Since 1967, Pietsch has logged more than 33,000 flying hours and performed his aerobatic routines for millions of people across the U.S., yet the passion to fly has never faded for this veteran pilot and consummate entertainer.
Unlike many airshow performers who showcase only one act, Pietsch’s routine at the Travis Air Expo and Open House will consist of three separate acts for the audience to enjoy.
His shows, which include specialty acts designed to thrill audiences of all ages, showcase aerobatic stunts featuring airplanes that lose parts, engines that quit midflight and landings onto runways mounted on moving vehicles.
“It’s hard to pick a favorite act because each one of them presents a different challenge,” Pietsch said. “But both the comedy and truck-top landing require
a lot of focus, which keeps them rewarding.”
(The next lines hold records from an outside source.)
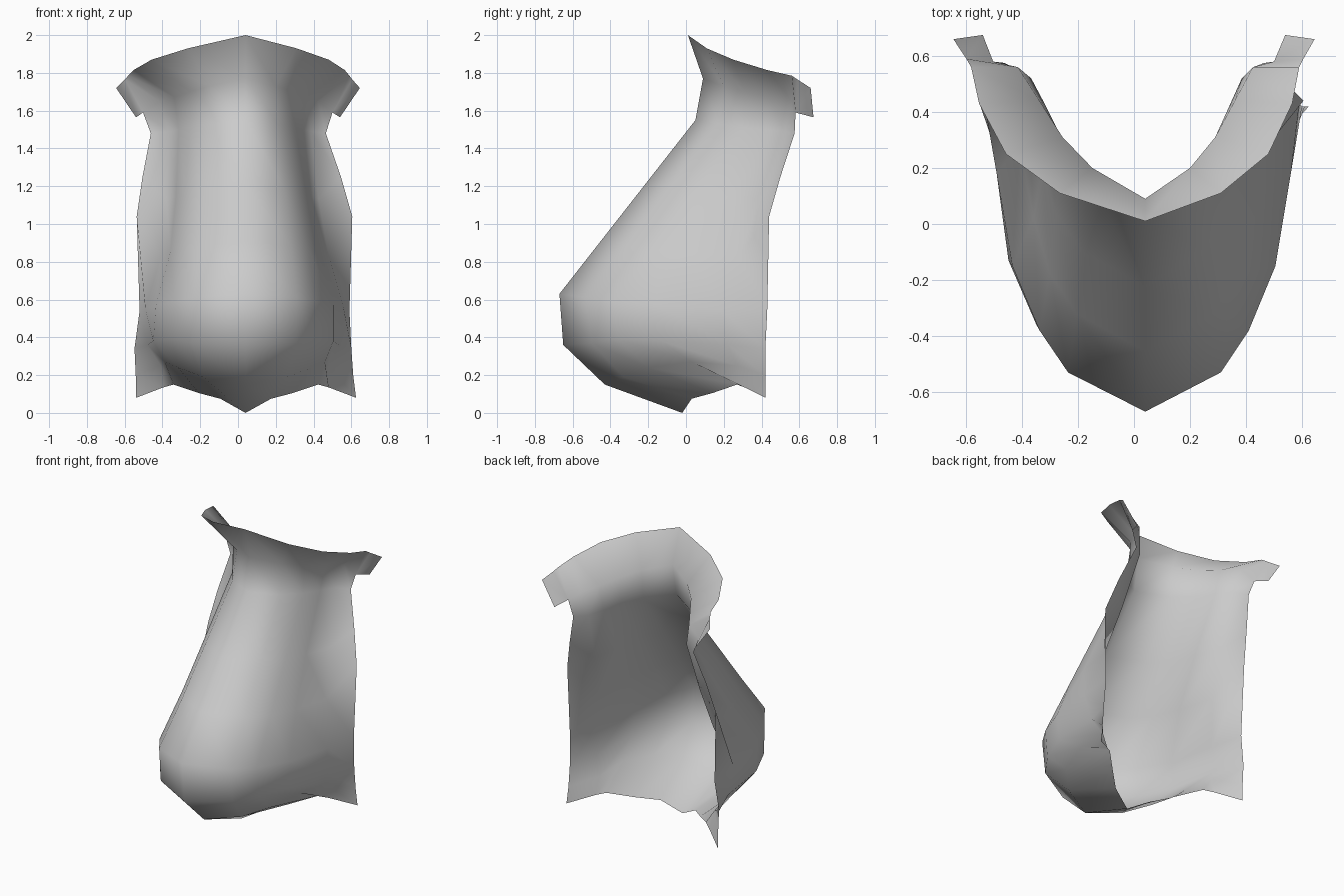
import bpy, bmesh, math

if "Cube" in bpy.data.objects:
    bpy.data.objects.remove(bpy.data.objects["Cube"])

grey = bpy.data.materials.new("plain grey")
grey.diffuse_color = (0.6, 0.6, 0.6, 1)
grey.use_nodes = True
grey.node_tree.nodes["Principled BSDF"].inputs["Base Color"].default_value = grey.diffuse_color

CX = 0.04          # the front ridge sits slightly off centre

# Half sections from the front ridge to the right back edge: (offset from ridge, y, z)
RIM = [(0, .01, 2.0), (.27, .11, 1.93), (.44, .25, 1.87), (.525, .43, 1.815),
       (.55, .56, 1.785), (.565, .59, 1.765)]
NECK = [(0, .09, 1.77), (.16, .20, 1.73), (.25, .31, 1.70), (.32, .44, 1.67),
        (.385, .56, 1.65), (.46, .58, 1.59)]
SHOULDER = [(0, .05, 1.55), (.17, .17, 1.53), (.25, .30, 1.51), (.30, .42, 1.50),
            (.345, .52, 1.49), (.425, .575, 1.48)]
BELLY = [(0, -.67, .63), (.27, -.53, .61), (.37, -.38, .59), (.465, -.15, .57),
         (.52, .18, .55), (.55, .43, .54)]
LOW_BELLY = [(0, -.65, .36), (.27, -.50, .37), (.37, -.36, .39), (.465, -.13, .38),
             (.495, .22, .36), (.56, .42, .34)]
UNDER = [(0, -.43, .15), (.22, -.33, .19), (.35, -.20, .24), (.42, .03, .27),
         (.44, .27, .25), (.57, .42, .20)]
HEM = [(0, -.02, 0), (.135, .03, .075), (.25, .14, .105), (.385, .27, .15),
       (.44, .31, .135), (.585, .42, .08)]


def between(a, b, t, edge):
    # straight blend of two sections, pinched at the side, with its own back edge
    mid = [[p + (q - p) * t for p, q in zip(u, v)] for u, v in zip(a, b)]
    for k in (3, 4):
        mid[k][0] *= .94
    return mid[:-1] + [edge]


# section with the left side's width ratio
rows = [
    (RIM, 1.13), (NECK, 1.18), (SHOULDER, 1.18),
    (between(SHOULDER, BELLY, .38, (.505, .50, 1.25)), 1.08),
    (between(SHOULDER, BELLY, .70, (.565, .44, 1.04)), 1.02),
    (BELLY, 1.02), (LOW_BELLY, 1.05), (UNDER, 1.02), (HEM, .99),
]

# draped open shell: collar, body and tucked-under belly
bm = bmesh.new()
grid = []
for half, ratio in rows:
    left = [(CX - x * ratio, y, z) for x, y, z in reversed(half[1:])]
    right = [(CX + x, y, z) for x, y, z in half]
    grid.append([bm.verts.new(p) for p in left + right])
for a, b in zip(grid, grid[1:]):
    for j in range(len(a) - 1):
        bm.faces.new((a[j], b[j], b[j + 1], a[j + 1]))

# small turned-back tabs at both ends of the collar
for s, j in ((-1, 0), (1, -1)):
    upper = bm.verts.new((s * .645, .66, 1.72))
    lower = bm.verts.new((s * .54, .675, 1.565))
    quad = (grid[0][j], upper, lower, grid[1][j])
    bm.faces.new(quad if s < 0 else quad[::-1])

bmesh.ops.recalc_face_normals(bm, faces=bm.faces)
if sum(f.normal.y * f.calc_area() for f in bm.faces) > 0:
    bmesh.ops.reverse_faces(bm, faces=bm.faces)

mesh = bpy.data.meshes.new("torso_front_shell")
bm.to_mesh(mesh)
bm.free()
mesh.materials.append(grey)
shell = bpy.data.objects.new("torso_front_shell", mesh)
bpy.context.collection.objects.link(shell)
bpy.context.view_layer.objects.active = shell
shell.select_set(True)
bpy.ops.object.shade_smooth_by_angle(angle=math.radians(60))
Pietsch’s comedy act serves as the cornerstone of his overall performance and it’s what he originally began his air show career doing. The routine consists of Pietsch losing an aileron and a tire and tossing other objects out of his airplane in a humorous attempt of what not to do when flying an airplane.
Additionally, his newest act was born just for “the pure fun of it” when Pietsch and his friends perfected landing on a moving motor home.
While landing an aircraft on a moving vehicle might seem like one of the more dangerous ways to make a living, Pietsch’s dead stick act might serve as the most tense moment for the audience. Yet for Pietsch, turning off your engine at 6,000 feet is actually his most comfortable performance.
“The dead stick act is a more peaceful show until I get near the ground and have to plan the landing to roll out on target,” he said. “It is designed to demonstrate that even without power or major parts of the airplane, it can still be flown and accurately landed to within inches of where the pilot wants it.”
Pietsch estimates that he has performed nearly 3,500 acts throughout his illustrious career and while he has extensively traveled the country, he fondly recalls his performances at Travis.
“I have always been impressed with how a big operation can operate so smoothly,” he said. “I would like to say that I have met some valuable friends at Travis throughout the years.”
To learn more about Kent Pietsch, visit www.kentpietsch airshows.com.